This conversation is closed.

Debate: The Future of Biomedical Engineering - Prosthetics

Over the coming decades, humankind will, for the first time in the history of our species, be able to actively supersede our own physiology. As the nascent technology of neuroprosthetics develops, we may soon be able to bolster our memory and recall, think faster, focus our attention better, react faster, run swifter, have super-human strength and just generally BE better. For now, this technology is being developed for the handicapped and disabled (restoring sight to the blind or movement to the paralyzed). But the question will inevitably arise: if you had the choice to enhance yourself, would you? Would you replace perfectly good legs with artificial ones if they made you faster and stronger? How far would you go?

  • Nov 21 2012: If only we could learn to love ourselves.
  • Nov 17 2012: Aren't we already "augmented" through healthcare? The average lifespan has doubled in the past 200 years, which is by itself a huge feat.

    However, when talking about augmentation which is not related to battling illness (eg. replacing healthy body parts with robotic ones):

    The question we should be asking ourselves is "Are our designs better than the ones of nature?".
    In most cases - they are not. Natural biological structures and systems are being constantly tested and tweaked to perfectly fit environmental challenges, and audited by evolution during the course of thousands of years. Therefore, in their own way, they are perfect.

    However, I agree that our race might, at a certain time in the future, reach a point where the abilities and adaptability of our bodies will not suffice.

    As an answer I proposing building augmentations externally, while keeping vanity in check.
  • thumb
    Nov 14 2012: As a person who is one of those missing a few bits and pieces and held together in places with screws bolts, nuts and grafts and interesting bits of titanium ( Love going through airport metal detectors) and I am lucky compared to some.

    If the technology involved can also relieve the pain chronic and phantom, if it can restore a reasonable quality of life, if allows people to experience things and open what may of been a closed world or existence then it cannot be bad.

    Unfortunately mankind be mankind someone will abuse the technology so personally I would like to see it regulated where it is used to help those who need it not those who WANT it.

    Besides if you have to go under the knife to get those enhancements you better be aware for what your in for, remember once you loose it you can't get it back, and technology being technology there is no real guarantee it will actually work the way you wish .

    as the proverb goes "Be careful what you wish for"
  • thumb
    Nov 9 2012: Don't you think many men would have at least one idea how to 'enhance' themselves? Not advocating, just naming the obvious.
    • thumb
      Nov 10 2012: Absolutely. But there's only so far in which one can enhance themselves naturally.

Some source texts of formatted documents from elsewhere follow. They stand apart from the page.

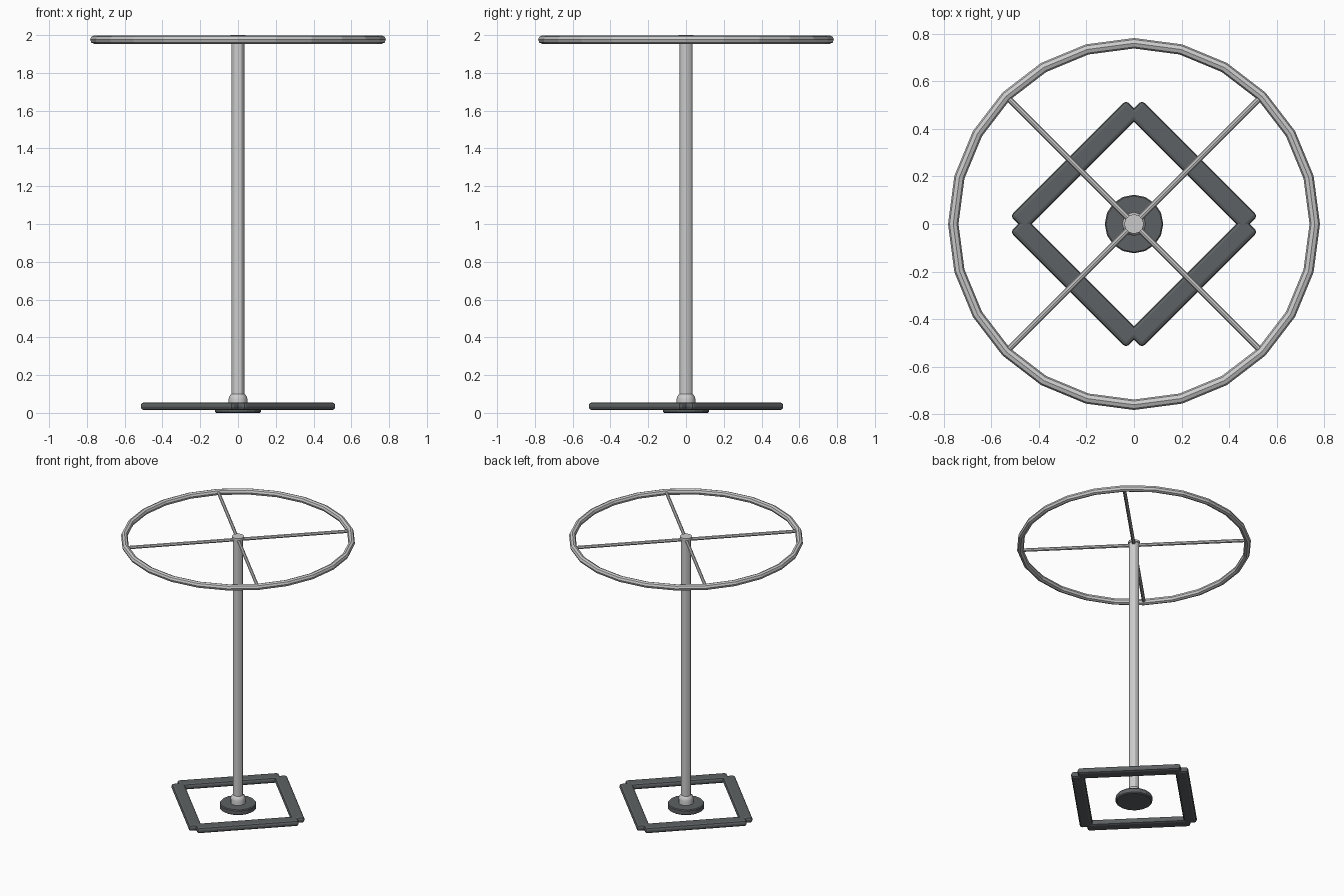
import bpy, bmesh, math
from mathutils import Matrix, Vector

if "Cube" in bpy.data.objects:
    bpy.data.objects.remove(bpy.data.objects["Cube"])

dark = bpy.data.materials.new("dark_grey")
dark.diffuse_color = (0.11, 0.12, 0.125, 1)
dark.use_nodes = True
dark.node_tree.nodes["Principled BSDF"].inputs["Base Color"].default_value = dark.diffuse_color


def make_object(name, bm, mat=None, angle=None):
    bmesh.ops.recalc_face_normals(bm, faces=bm.faces[:])
    me = bpy.data.meshes.new(name)
    bm.to_mesh(me)
    bm.free()
    ob = bpy.data.objects.new(name, me)
    bpy.context.collection.objects.link(ob)
    if mat:
        me.materials.append(mat)
    if angle:
        bpy.ops.object.select_all(action='DESELECT')
        ob.select_set(True)
        bpy.context.view_layer.objects.active = ob
        bpy.ops.object.shade_smooth_by_angle(angle=math.radians(angle))
    return ob


def lathe(name, profile, sides, mat=None, angle=None):
    """Stack of rings from (radius, z) pairs, capped at both ends."""
    bm = bmesh.new()
    rings = [[bm.verts.new((r * math.cos(2 * math.pi * i / sides),
                            r * math.sin(2 * math.pi * i / sides), z))
              for i in range(sides)] for r, z in profile]
    for a, b in zip(rings, rings[1:]):
        for i in range(sides):
            j = (i + 1) % sides
            bm.faces.new((a[i], a[j], b[j], b[i]))
    bm.faces.new(rings[0])
    bm.faces.new(rings[-1])
    return make_object(name, bm, mat, angle)


def torus(name, major, minor, z, seg, sides):
    bm = bmesh.new()
    rings = []
    for i in range(seg):
        a = 2 * math.pi * i / seg
        ring = []
        for k in range(sides):
            t = 2 * math.pi * k / sides
            r = major + minor * math.cos(t)
            ring.append(bm.verts.new((r * math.cos(a), r * math.sin(a),
                                      z + minor * math.sin(t))))
        rings.append(ring)
    for i in range(seg):
        a, b = rings[i], rings[(i + 1) % seg]
        for k in range(sides):
            m = (k + 1) % sides
            bm.faces.new((a[k], b[k], b[m], a[m]))
    return make_object(name, bm)


# Weighted foot disc and upright pole with flared collar and cap
lathe("foot_disc", [(0.115, 0), (0.123, 0.006), (0.123, 0.034), (0.118, 0.04)], 16, dark)
lathe("pole", [(0.05, 0.035), (0.05, 0.072), (0.046, 0.088), (0.035, 0.1),
               (0.035, 1.99)], 12, angle=30)
lathe("pole_cap", [(0.041, 1.985), (0.041, 2.0)], 12)

# Hanging hoop at the top
torus("top_hoop", 0.761, 0.022, 1.976, 24, 8)

for n in range(4):
    turn = Matrix.Rotation(math.radians(45 + 90 * n), 4, 'Z')

    # Spoke from pole to hoop
    bm = bmesh.new()
    bmesh.ops.create_cone(bm, cap_ends=True, segments=8, radius1=0.012,
                          radius2=0.012, depth=0.745,
                          matrix=turn @ Matrix.Translation((0.3825, 0, 1.976))
                          @ Matrix.Rotation(math.pi / 2, 4, 'Y'))
    make_object(f"spoke_{n + 1}", bm, angle=30)

    # Rounded floor bar, one side of the square base
    bm = bmesh.new()
    bmesh.ops.create_cube(bm, size=1)
    bmesh.ops.scale(bm, vec=Vector((0.088, 0.69, 0.042)), verts=bm.verts[:])
    bmesh.ops.bevel(bm, geom=bm.edges[:], offset=0.016, segments=2,
                    profile=0.5, affect='EDGES')
    bmesh.ops.transform(bm, matrix=turn @ Matrix.Translation((0.348, 0, 0.035)),
                        verts=bm.verts[:])
    make_object(f"base_bar_{n + 1}", bm, dark)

I guess I really wanted to debate the last question - If there were an artificial limb or brainchip or some such, with all the capabilities of your normal hand and more, would you replace it? Would you 'upgrade'?
      • thumb
        Nov 10 2012: The risk here is, that once you start replacing perfectly healthy body-parts for 'upgrade' reasons only, there was no other reason left to stop replacement untill 'total exchange'.

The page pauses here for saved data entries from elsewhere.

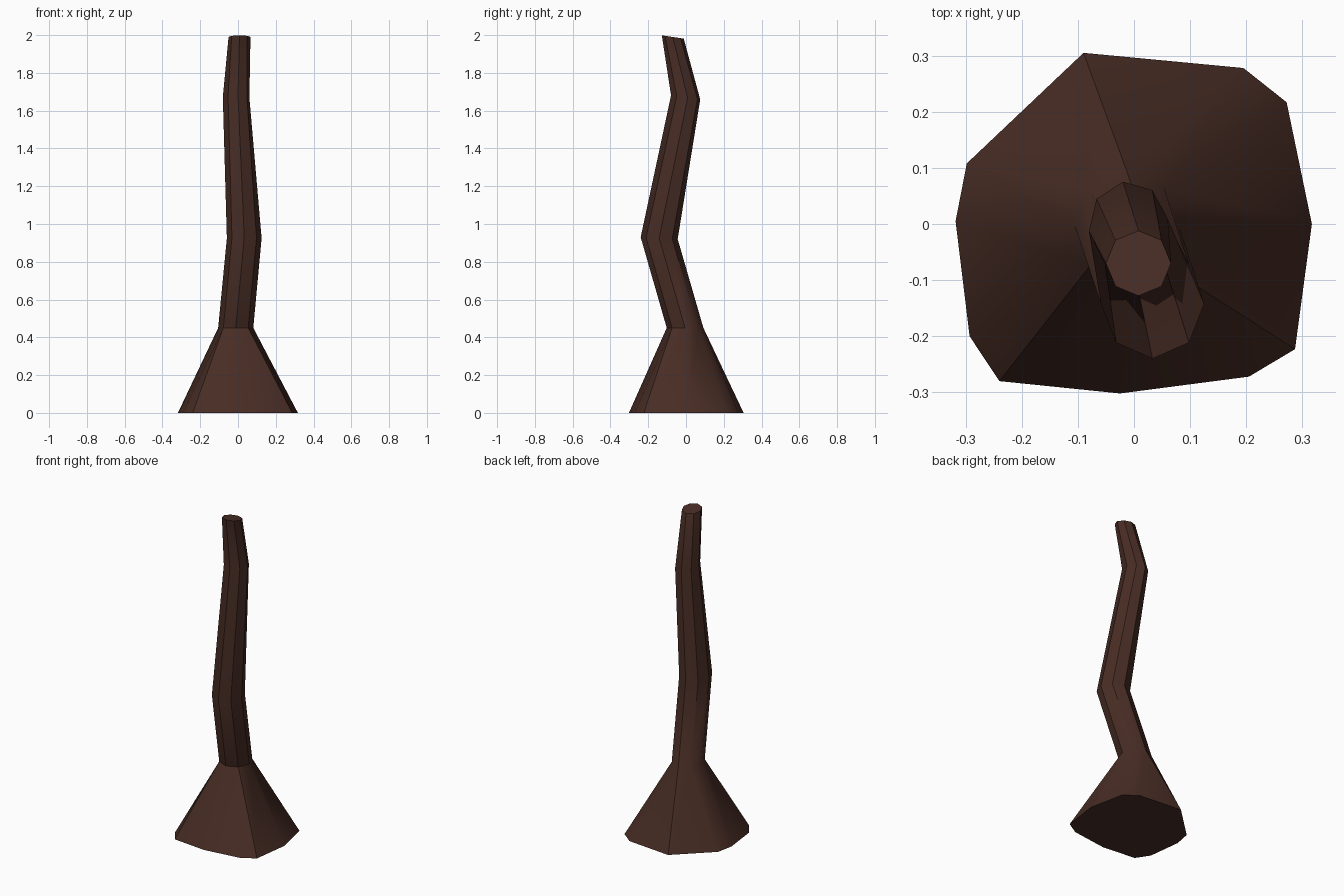
import bpy, bmesh, math

if "Cube" in bpy.data.objects:
    bpy.data.objects.remove(bpy.data.objects["Cube"])

bark = bpy.data.materials.new("dark bark")
bark.diffuse_color = (0.065, 0.026, 0.018, 1)
bark.use_nodes = True
bark.node_tree.nodes["Principled BSDF"].inputs["Base Color"].default_value = bark.diffuse_color

# flared foot outline, grouped by the trunk corner each point belongs to
FOOT = [[(-0.025, -0.302)], [(0.205, -0.272), (0.287, -0.223)], [(0.317, 0.0)],
        [(0.272, 0.217), (0.195, 0.278)], [(-0.09, 0.305)], [(-0.298, 0.108)],
        [(-0.318, 0.005)], [(-0.293, -0.2), (-0.24, -0.28)]]

# trunk rings: centre x, y, z, radius x, y, slope in y, twist in degrees
RINGS = [(-0.012, -0.005, 0.45, 0.093, 0.097, 0.0, 0),
         (0.033, -0.142, 0.925, 0.092, 0.098, -0.05, 0),
         (-0.01, -0.002, 1.67, 0.071, 0.078, -0.14, 8),
         (0.008, -0.07, 1.99, 0.058, 0.058, -0.15, 0)]

bm = bmesh.new()
foot = [[bm.verts.new((x, y, 0)) for x, y in g] for g in FOOT]
rings = []
for cx, cy, cz, rx, ry, slope, twist in RINGS:
    ring = []
    for k in range(8):
        a = math.radians(-90 + 45 * k + twist)
        dy = ry * math.sin(a)
        ring.append(bm.verts.new((cx + rx * math.cos(a), cy + dy, cz + slope * dy)))
    rings.append(ring)

# flared foot
for k in range(8):
    n = (k + 1) % 8
    bm.faces.new((foot[k][-1], foot[n][0], rings[0][n], rings[0][k]))
    if len(foot[k]) == 2:
        bm.faces.new((foot[k][0], foot[k][1], rings[0][k]))
# bent trunk
for lo, hi in zip(rings, rings[1:]):
    for k in range(8):
        n = (k + 1) % 8
        bm.faces.new((lo[k], lo[n], hi[n], hi[k]))
# end caps
bm.faces.new(rings[-1])
bm.faces.new([v for g in foot for v in g][::-1])
bm.normal_update()

me = bpy.data.meshes.new("tree_trunk")
bm.to_mesh(me)
bm.free()
me.materials.append(bark)
ob = bpy.data.objects.new("tree_trunk", me)
bpy.context.collection.objects.link(ob)
bpy.context.view_layer.objects.active = ob
ob.select_set(True)
bpy.ops.object.shade_smooth_by_angle(angle=math.radians(40))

        This would become some kind of 'super' or 'hyper' cloning whith the crucial difference, that the original and less perfect 'source' of oneself would vanish.

        The remaining question would be: 'Did the butterfly kill or just was the caterpillar?'